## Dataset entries
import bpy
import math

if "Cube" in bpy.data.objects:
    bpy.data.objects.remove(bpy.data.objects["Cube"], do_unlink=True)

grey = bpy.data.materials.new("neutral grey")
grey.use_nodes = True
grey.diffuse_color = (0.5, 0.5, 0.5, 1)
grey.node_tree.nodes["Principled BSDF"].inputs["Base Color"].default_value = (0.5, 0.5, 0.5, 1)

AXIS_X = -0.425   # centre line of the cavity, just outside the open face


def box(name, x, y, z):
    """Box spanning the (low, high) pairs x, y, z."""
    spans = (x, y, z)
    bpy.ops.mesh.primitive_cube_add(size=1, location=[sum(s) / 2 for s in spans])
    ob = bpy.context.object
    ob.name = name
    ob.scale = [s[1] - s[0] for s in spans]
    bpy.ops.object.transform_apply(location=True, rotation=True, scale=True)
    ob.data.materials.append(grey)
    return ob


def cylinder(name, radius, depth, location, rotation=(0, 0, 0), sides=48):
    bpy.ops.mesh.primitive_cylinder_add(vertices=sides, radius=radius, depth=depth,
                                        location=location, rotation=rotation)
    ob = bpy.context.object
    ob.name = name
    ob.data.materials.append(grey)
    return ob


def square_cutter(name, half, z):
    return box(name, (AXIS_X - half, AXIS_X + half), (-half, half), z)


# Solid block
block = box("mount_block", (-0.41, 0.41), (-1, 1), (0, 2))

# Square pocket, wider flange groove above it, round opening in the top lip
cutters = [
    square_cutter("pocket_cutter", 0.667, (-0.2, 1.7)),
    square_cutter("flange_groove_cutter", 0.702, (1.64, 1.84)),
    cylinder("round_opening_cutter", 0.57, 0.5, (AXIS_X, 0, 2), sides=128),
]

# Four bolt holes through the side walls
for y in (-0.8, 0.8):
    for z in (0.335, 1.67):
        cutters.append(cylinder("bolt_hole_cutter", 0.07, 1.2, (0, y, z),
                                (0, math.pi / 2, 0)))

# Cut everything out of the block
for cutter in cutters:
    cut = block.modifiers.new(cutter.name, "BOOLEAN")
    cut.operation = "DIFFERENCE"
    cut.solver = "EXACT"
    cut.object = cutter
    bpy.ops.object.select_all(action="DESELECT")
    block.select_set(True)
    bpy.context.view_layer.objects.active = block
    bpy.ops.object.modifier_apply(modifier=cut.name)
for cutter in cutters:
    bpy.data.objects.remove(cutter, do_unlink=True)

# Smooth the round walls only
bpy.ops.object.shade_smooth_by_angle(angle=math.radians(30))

## DESCRIPTION OF THE TASK
Where the line containing "# Four bolt holes through the side walls" appears, start copying, and go on exactly through the last line of the data.

## SOLUTION
# Four bolt holes through the side walls
for y in (-0.8, 0.8):
    for z in (0.335, 1.67):
        cutters.append(cylinder("bolt_hole_cutter", 0.07, 1.2, (0, y, z),
                                (0, math.pi / 2, 0)))

# Cut everything out of the block
for cutter in cutters:
    cut = block.modifiers.new(cutter.name, "BOOLEAN")
    cut.operation = "DIFFERENCE"
    cut.solver = "EXACT"
    cut.object = cutter
    bpy.ops.object.select_all(action="DESELECT")
    block.select_set(True)
    bpy.context.view_layer.objects.active = block
    bpy.ops.object.modifier_apply(modifier=cut.name)
for cutter in cutters:
    bpy.data.objects.remove(cutter, do_unlink=True)

# Smooth the round walls only
bpy.ops.object.shade_smooth_by_angle(angle=math.radians(30))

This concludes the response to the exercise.